ACTIVITY: Identify all lines below that hold "faces" and collect them.
◆ ◆ ◆ ◆ ◆ ◆ ◆
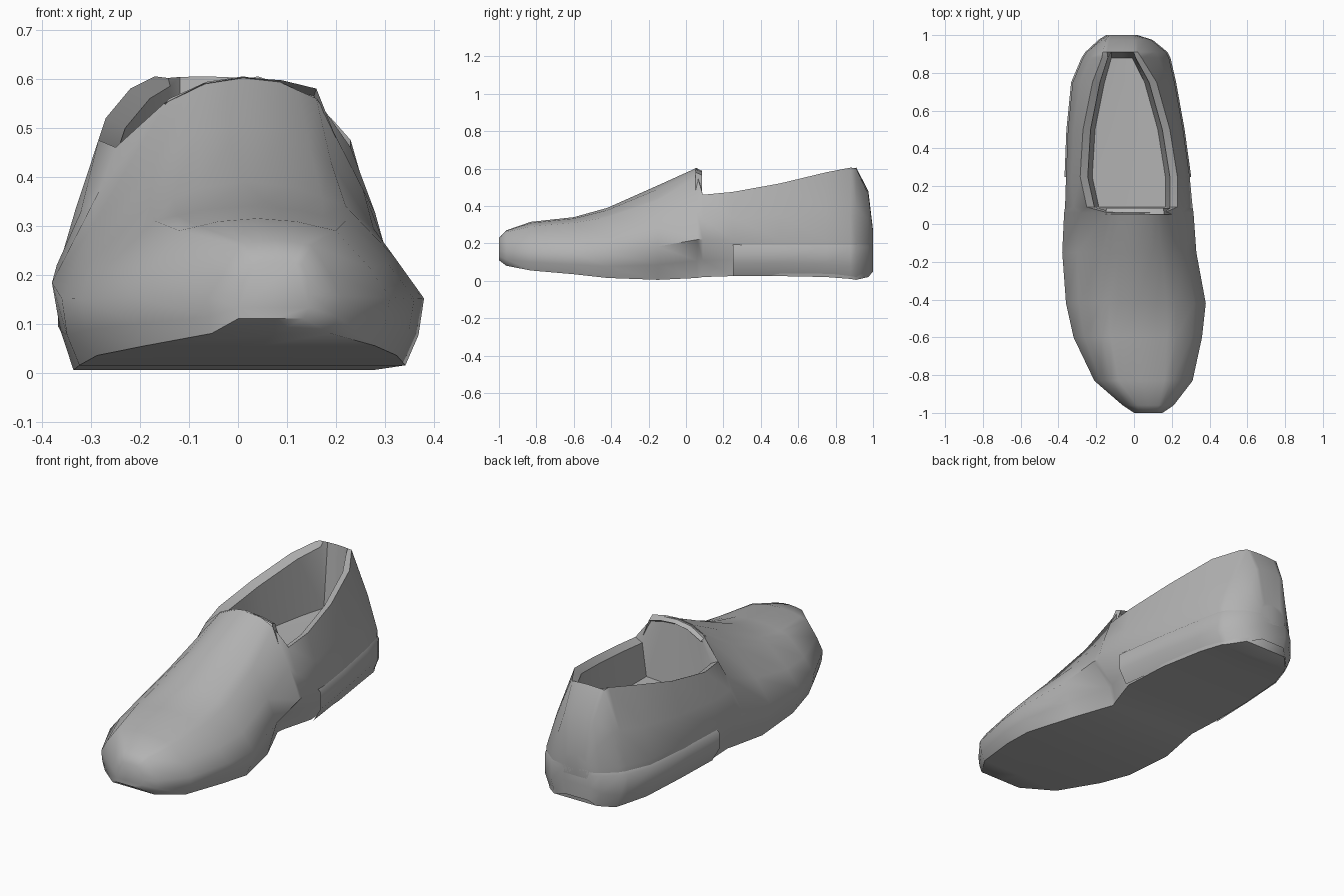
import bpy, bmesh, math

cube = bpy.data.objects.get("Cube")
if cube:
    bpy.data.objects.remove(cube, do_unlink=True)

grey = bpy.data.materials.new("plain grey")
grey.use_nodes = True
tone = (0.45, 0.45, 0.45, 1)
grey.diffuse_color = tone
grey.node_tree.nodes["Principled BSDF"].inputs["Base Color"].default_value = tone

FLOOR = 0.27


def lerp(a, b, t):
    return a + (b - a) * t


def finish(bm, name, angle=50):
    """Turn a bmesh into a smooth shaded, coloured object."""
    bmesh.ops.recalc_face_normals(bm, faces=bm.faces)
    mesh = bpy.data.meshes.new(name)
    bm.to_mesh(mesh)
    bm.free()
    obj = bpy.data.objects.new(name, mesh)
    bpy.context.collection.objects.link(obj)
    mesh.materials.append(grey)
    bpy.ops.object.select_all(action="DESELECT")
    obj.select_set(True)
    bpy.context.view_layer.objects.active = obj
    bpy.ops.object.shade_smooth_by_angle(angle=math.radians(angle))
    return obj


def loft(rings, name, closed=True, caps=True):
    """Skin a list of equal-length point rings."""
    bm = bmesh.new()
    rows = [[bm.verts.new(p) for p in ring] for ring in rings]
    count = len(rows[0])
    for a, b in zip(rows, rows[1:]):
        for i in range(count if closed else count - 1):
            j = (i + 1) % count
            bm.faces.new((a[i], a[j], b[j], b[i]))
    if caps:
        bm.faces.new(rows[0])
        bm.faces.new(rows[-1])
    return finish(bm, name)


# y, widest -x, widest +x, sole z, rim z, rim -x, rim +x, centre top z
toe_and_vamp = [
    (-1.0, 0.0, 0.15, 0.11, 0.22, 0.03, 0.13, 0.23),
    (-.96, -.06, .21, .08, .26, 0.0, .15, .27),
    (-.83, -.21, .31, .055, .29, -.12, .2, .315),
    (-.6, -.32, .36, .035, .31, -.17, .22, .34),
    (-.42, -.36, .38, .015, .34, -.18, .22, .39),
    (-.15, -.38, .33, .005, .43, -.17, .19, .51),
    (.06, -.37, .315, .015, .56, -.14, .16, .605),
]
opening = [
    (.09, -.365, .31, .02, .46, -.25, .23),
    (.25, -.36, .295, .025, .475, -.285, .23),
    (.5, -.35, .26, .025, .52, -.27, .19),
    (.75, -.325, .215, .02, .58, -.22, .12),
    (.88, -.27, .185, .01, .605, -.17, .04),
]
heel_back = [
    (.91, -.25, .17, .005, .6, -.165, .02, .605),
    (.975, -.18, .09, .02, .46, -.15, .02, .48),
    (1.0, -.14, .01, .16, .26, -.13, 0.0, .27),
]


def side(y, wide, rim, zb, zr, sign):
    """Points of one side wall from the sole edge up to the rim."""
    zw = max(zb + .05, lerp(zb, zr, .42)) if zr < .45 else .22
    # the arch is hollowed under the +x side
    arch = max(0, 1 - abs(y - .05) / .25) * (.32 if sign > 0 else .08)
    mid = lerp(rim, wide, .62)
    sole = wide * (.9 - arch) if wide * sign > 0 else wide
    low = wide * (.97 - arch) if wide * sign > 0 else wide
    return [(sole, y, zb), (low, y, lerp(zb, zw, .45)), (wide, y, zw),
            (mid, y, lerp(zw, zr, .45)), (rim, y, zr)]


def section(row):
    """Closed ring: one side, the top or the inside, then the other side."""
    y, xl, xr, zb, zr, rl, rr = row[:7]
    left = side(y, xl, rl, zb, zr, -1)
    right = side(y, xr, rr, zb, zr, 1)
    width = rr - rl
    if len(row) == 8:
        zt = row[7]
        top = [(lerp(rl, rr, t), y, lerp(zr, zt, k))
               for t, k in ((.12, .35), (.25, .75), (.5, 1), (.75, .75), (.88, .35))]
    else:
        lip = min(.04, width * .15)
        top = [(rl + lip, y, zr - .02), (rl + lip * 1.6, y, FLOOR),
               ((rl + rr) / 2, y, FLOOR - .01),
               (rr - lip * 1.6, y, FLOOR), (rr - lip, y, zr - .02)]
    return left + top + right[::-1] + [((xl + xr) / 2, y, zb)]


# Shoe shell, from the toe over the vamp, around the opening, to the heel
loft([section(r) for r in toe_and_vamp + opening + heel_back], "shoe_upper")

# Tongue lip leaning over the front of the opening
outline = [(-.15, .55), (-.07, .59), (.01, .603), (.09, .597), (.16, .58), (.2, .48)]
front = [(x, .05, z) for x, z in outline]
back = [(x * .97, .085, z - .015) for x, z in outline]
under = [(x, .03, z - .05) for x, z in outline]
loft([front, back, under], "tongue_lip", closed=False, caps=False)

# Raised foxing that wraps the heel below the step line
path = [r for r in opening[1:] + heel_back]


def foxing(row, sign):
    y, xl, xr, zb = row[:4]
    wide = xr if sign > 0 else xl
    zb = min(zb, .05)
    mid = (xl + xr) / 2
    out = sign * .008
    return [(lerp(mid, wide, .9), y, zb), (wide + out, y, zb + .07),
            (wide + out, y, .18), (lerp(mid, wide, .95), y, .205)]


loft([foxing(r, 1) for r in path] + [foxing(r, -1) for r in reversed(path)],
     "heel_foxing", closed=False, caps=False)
◆ ◆ ◆ ◆ ◆ ◆ ◆
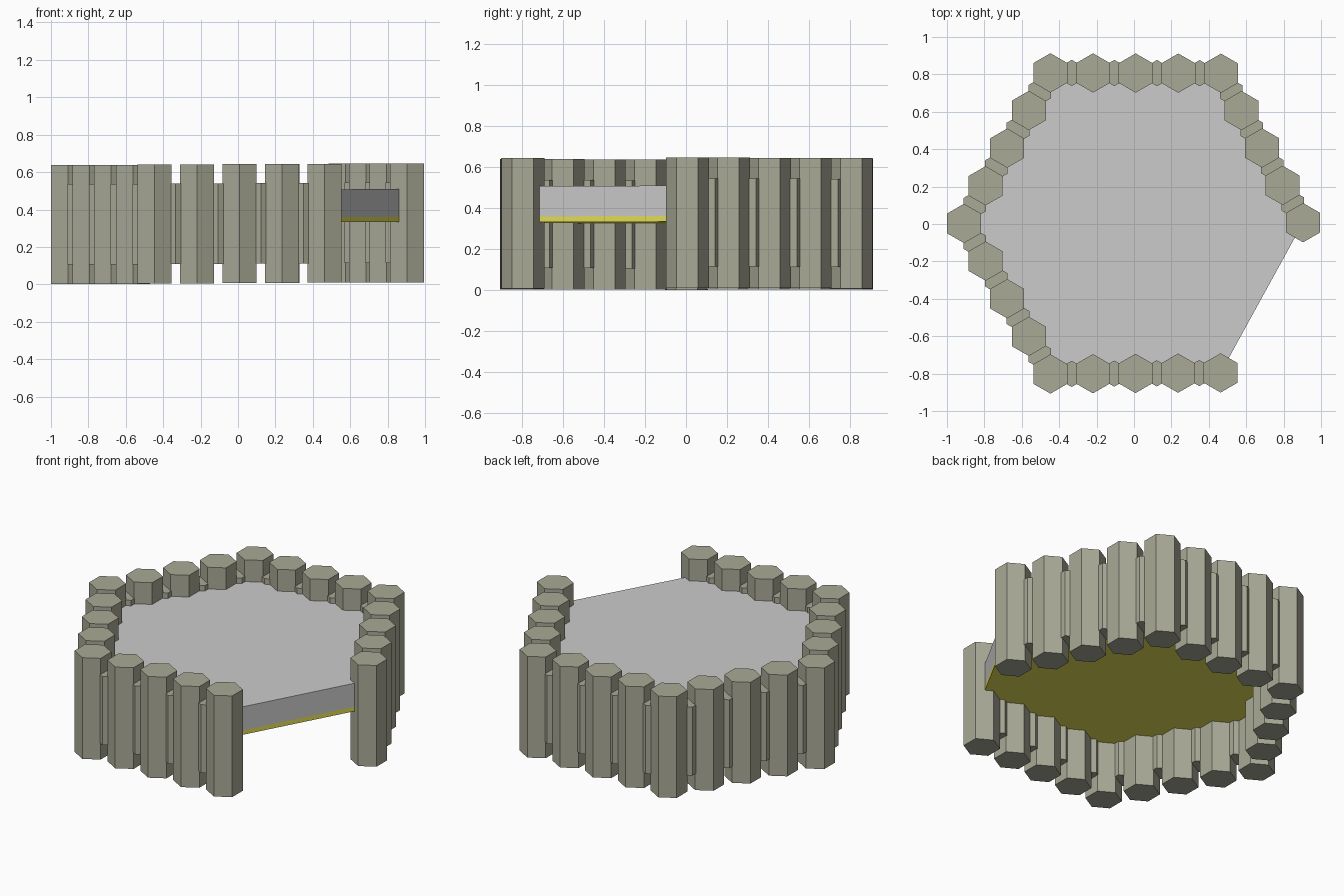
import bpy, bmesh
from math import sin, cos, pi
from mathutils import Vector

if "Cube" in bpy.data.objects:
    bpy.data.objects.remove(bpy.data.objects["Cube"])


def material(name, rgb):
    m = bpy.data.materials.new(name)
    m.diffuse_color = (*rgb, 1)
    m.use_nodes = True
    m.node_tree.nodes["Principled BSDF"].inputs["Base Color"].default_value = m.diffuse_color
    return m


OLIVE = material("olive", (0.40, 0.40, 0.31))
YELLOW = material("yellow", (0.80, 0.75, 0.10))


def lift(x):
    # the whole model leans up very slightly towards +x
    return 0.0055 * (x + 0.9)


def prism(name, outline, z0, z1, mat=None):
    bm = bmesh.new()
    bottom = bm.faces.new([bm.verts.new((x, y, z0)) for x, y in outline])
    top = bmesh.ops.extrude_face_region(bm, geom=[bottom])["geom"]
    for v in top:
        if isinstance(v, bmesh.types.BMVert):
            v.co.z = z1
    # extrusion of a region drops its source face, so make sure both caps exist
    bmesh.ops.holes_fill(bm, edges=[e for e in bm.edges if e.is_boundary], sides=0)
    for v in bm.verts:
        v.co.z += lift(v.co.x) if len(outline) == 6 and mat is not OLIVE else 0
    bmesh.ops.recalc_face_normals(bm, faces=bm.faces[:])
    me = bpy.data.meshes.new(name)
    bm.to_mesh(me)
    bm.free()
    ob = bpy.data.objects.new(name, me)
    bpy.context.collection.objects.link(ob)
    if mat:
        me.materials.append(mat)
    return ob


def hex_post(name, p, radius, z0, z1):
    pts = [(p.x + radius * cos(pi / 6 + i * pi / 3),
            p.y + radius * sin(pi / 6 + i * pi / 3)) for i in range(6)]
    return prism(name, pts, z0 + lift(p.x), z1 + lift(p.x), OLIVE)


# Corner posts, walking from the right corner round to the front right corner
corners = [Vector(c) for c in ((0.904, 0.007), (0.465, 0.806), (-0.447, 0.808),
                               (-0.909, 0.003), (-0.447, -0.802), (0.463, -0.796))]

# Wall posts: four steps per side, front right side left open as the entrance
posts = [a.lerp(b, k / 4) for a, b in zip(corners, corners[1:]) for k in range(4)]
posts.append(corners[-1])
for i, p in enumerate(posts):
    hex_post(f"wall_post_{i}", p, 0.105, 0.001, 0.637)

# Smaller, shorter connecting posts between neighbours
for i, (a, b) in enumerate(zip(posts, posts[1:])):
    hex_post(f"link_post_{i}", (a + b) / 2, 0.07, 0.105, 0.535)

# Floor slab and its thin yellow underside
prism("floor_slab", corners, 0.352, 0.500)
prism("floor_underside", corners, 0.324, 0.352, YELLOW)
◆ ◆ ◆ ◆ ◆ ◆ ◆
EXERCISE RESULT:
    bmesh.ops.recalc_face_normals(bm, faces=bm.faces)
            bm.faces.new((a[i], a[j], b[j], b[i]))
        bm.faces.new(rows[0])
        bm.faces.new(rows[-1])
    bottom = bm.faces.new([bm.verts.new((x, y, z0)) for x, y in outline])
    bmesh.ops.recalc_face_normals(bm, faces=bm.faces[:])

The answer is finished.